- _Try it_: Lines containing the word "colour" are the ones to copy from the records below.
[[ Information shown, beginning ]]
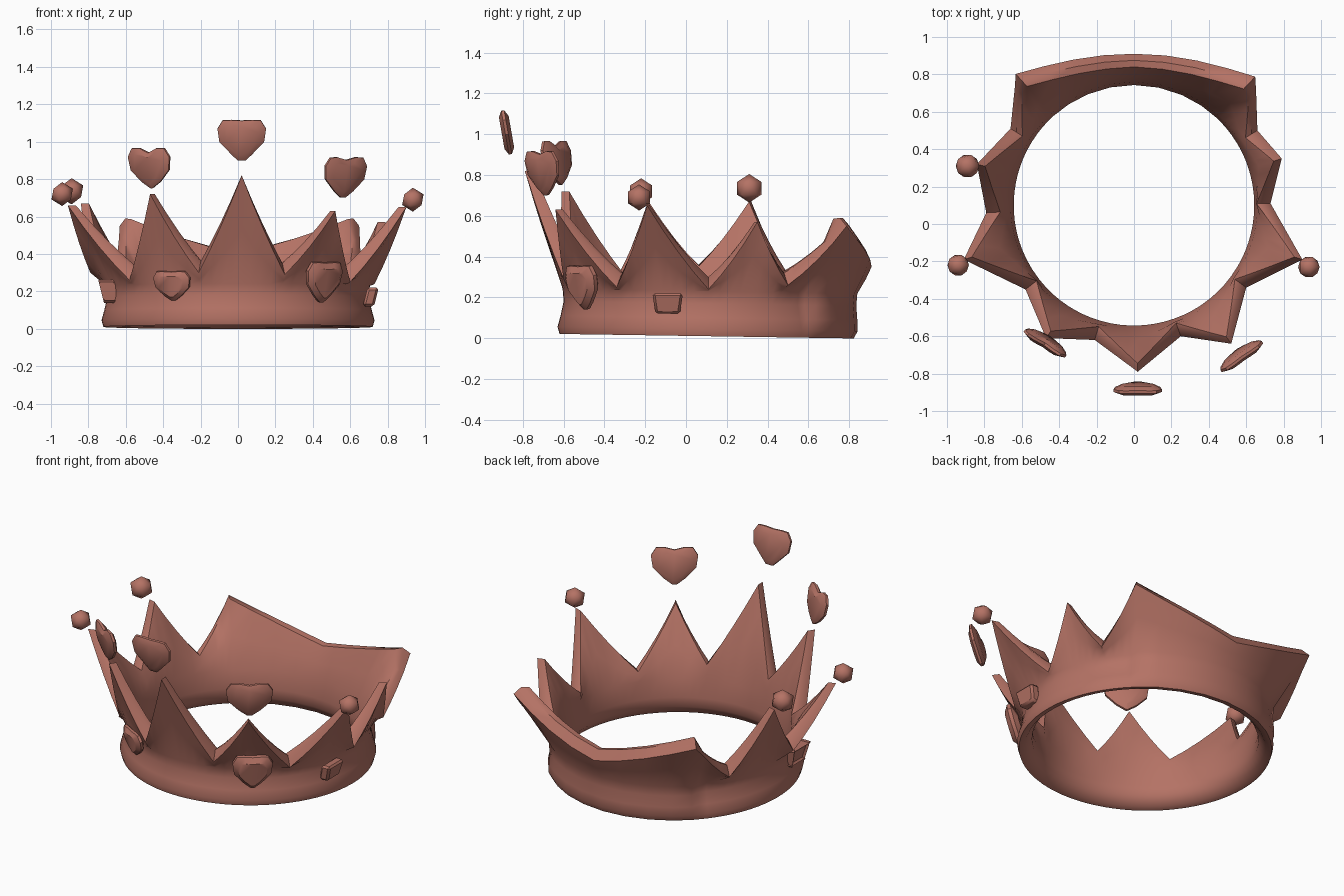
import bpy, bmesh
from math import atan2, hypot, cos, sin, radians
from mathutils import Matrix, Vector

if "Cube" in bpy.data.objects:
    bpy.data.objects.remove(bpy.data.objects["Cube"])

clay = bpy.data.materials.new("dusty_rose")
clay.use_nodes = True
colour = (0.46, 0.17, 0.13, 1)
clay.diffuse_color = colour
clay.node_tree.nodes["Principled BSDF"].inputs["Base Color"].default_value = colour


def finish(name, bm, angle):
    bmesh.ops.recalc_face_normals(bm, faces=bm.faces)
    mesh = bpy.data.meshes.new(name)
    bm.to_mesh(mesh)
    bm.free()
    mesh.materials.append(clay)
    ob = bpy.data.objects.new(name, mesh)
    bpy.context.collection.objects.link(ob)
    bpy.ops.object.select_all(action="DESELECT")
    ob.select_set(True)
    bpy.context.view_layer.objects.active = ob
    bpy.ops.object.shade_smooth_by_angle(angle=radians(angle))


def bridge(bm, loops, closed=False):
    pairs = list(zip(loops, loops[1:]))
    if closed:
        pairs.append((loops[-1], loops[0]))
    for a, b in pairs:
        n = len(a)
        for i in range(n):
            bm.faces.new((a[i], a[(i + 1) % n], b[(i + 1) % n], b[i]))


# Crown rim: alternating spike tips and valleys, counter-clockwise from the front
CENTRE = Vector((0, 0.1, 0))
rim = [
    (0.02, -0.79, 0.82), (0.25, -0.60, 0.29),
    (0.52, -0.64, 0.63), (0.60, -0.34, 0.25),
    (0.90, -0.19, 0.65), (0.73, 0.11, 0.24),
    (0.79, 0.35, 0.57), (0.66, 0.50, 0.26),
    (0.65, 0.79, 0.55), (0.0, 0.91, 0.35),
    (-0.63, 0.80, 0.56), (-0.66, 0.51, 0.27),
    (-0.84, 0.32, 0.67), (-0.79, 0.06, 0.30),
    (-0.91, -0.19, 0.66), (-0.58, -0.35, 0.26),
    (-0.47, -0.61, 0.72), (-0.21, -0.62, 0.30),
]
BACK = (8, 9)
outer_profile = [(0.72, 0.01), (0.73, 0.045), (0.715, 0.1), (0.70, 0.17), (0.705, 0.23)]
inner_profile = [(0.66, 0.24), (0.643, 0.13), (0.645, 0.07), (0.685, 0.018)]
STEPS = 4


def rim_columns():
    """Yield each outer rim point, its lip width, lip height and backward swell."""
    for i, p in enumerate(rim):
        a, b = Vector(p), Vector(rim[(i + 1) % len(rim)])
        for k in range(STEPS):
            t = k / STEPS
            q = a.lerp(b, t)
            peak = 1 - t if i % 2 == 0 else t
            lip, lift = 0.075 - 0.03 * peak, 0.06 * (1 - peak)
            if i in BACK or (i == 10 and k == 0):  # long back rim: sagging arc
                d = q - CENTRE
                r = 0.81 + 0.135 * peak ** 2
                q = CENTRE + Vector((d.x, d.y, 0)).normalized() * r
                q.z = 0.35 + 0.20 * peak ** 1.2
                lip, lift = 0.07 + 0.02 * peak, 0.06 - 0.02 * peak
                yield q, lip, lift, 0.035
            else:
                q.z -= 0.08 * peak * (1 - peak)
                yield q, lip, lift, 0


bm = bmesh.new()
columns = []
for q, lip, lift, swell in rim_columns():
    d = q - CENTRE
    ang, rad = atan2(d.y, d.x), hypot(d.x, d.y)
    c, s = cos(ang), sin(ang)

    def at(r, z):
        return bm.verts.new((CENTRE.x + c * r, CENTRE.y + s * r, z))

    # Outer wall, rounded lip, inner wall; the base drops slightly to the back
    drop = 0.011 * s
    mid_r, mid_z = 0.70 * 0.55 + rad * 0.45, 0.23 * 0.5 + q.z * 0.5
    col = [at(r + swell * min(1, z / 0.14), z - drop) for r, z in outer_profile]
    col.append(at(mid_r + 0.008 + swell * 0.7, mid_z))
    col.append(at(rad, q.z))
    col.append(at(rad - lip * 0.5, q.z + lift))
    col.append(at(rad - lip, q.z + lift * 0.9))
    col.append(at(mid_r - 0.06, mid_z + lift * 0.4))
    col += [at(r, z - drop) for r, z in inner_profile]
    columns.append(col)
bridge(bm, columns, closed=True)
finish("crown_band", bm, 50)


# Heart-shaped slabs: three floating above the spikes, two set in the band
half = [(0.42, 0.98), (0.78, 0.97), (1.0, 0.55), (0.92, -0.1), (0.45, -0.68)]


def heart(name, place, width, height, turn, tilt, depth=0.024, notch=0.85, tip=0.1):
    lower = [(tip, -1), (-tip, -1)]
    outline = [(0, notch)] + half + lower + [(-x, z) for x, z in reversed(half)]
    bm = bmesh.new()
    loops = []
    for y, k in ((-depth, 0.72), (-depth * 0.3, 1), (depth * 0.3, 1), (depth, 0.72)):
        loops.append([bm.verts.new((x * k * width, y, z * k * height)) for x, z in outline])
    bridge(bm, loops)
    bm.faces.new(loops[0])
    bm.faces.new(loops[-1])
    bm.transform(Matrix.Translation(place) @ Matrix.Rotation(radians(turn), 4, "Z")
                 @ Matrix.Rotation(radians(tilt), 4, "X"))
    finish(name, bm, 35)


heart("front_heart", (0.02, -0.88, 1.01), 0.13, 0.11, 0, 10, notch=0.95, tip=0.18)
heart("right_heart", (-0.47, -0.63, 0.86), 0.13, 0.11, -32, 10, notch=0.75, tip=0.04)
heart("left_heart", (0.57, -0.70, 0.81), 0.135, 0.11, 35, 10)
heart("left_front_gem", (0.455, -0.505, 0.25), 0.115, 0.11, 37, 12, depth=0.035, notch=0.95)
heart("right_front_gem", (-0.35, -0.53, 0.23), 0.11, 0.08, -29, 12, depth=0.025, notch=0.95)


# Faceted balls on the side spikes
def ball(name, place, radius):
    bm = bmesh.new()
    bmesh.ops.create_icosphere(bm, subdivisions=1, radius=radius)
    bm.transform(Matrix.Translation(place))
    finish(name, bm, 60)


ball("right_front_ball", (-0.94, -0.22, 0.72), 0.064)
ball("left_front_ball", (0.935, -0.23, 0.69), 0.064)
ball("right_back_ball", (-0.89, 0.31, 0.735), 0.07)


# Small tapered side studs
for side, reach, height, label in ((1, 0.71, 0.17, "left"), (-1, 0.69, 0.2, "right")):
    bm = bmesh.new()
    bmesh.ops.create_cube(bm, size=1)
    for v in bm.verts:
        k = 0.8 if v.co.z < 0 else 1
        v.co = Vector((side * (reach + v.co.x * 0.06 + v.co.z * 0.025),
                       -0.09 + v.co.y * 0.15 * k, height + v.co.z * 0.10))
    bmesh.ops.bevel(bm, geom=bm.edges[:], offset=0.012, segments=1, affect="EDGES")
    finish(label + "_stud", bm, 35)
[[ Information shown, end ]]
- _Finished task_:
colour = (0.46, 0.17, 0.13, 1)
clay.diffuse_color = colour
clay.node_tree.nodes["Principled BSDF"].inputs["Base Color"].default_value = colour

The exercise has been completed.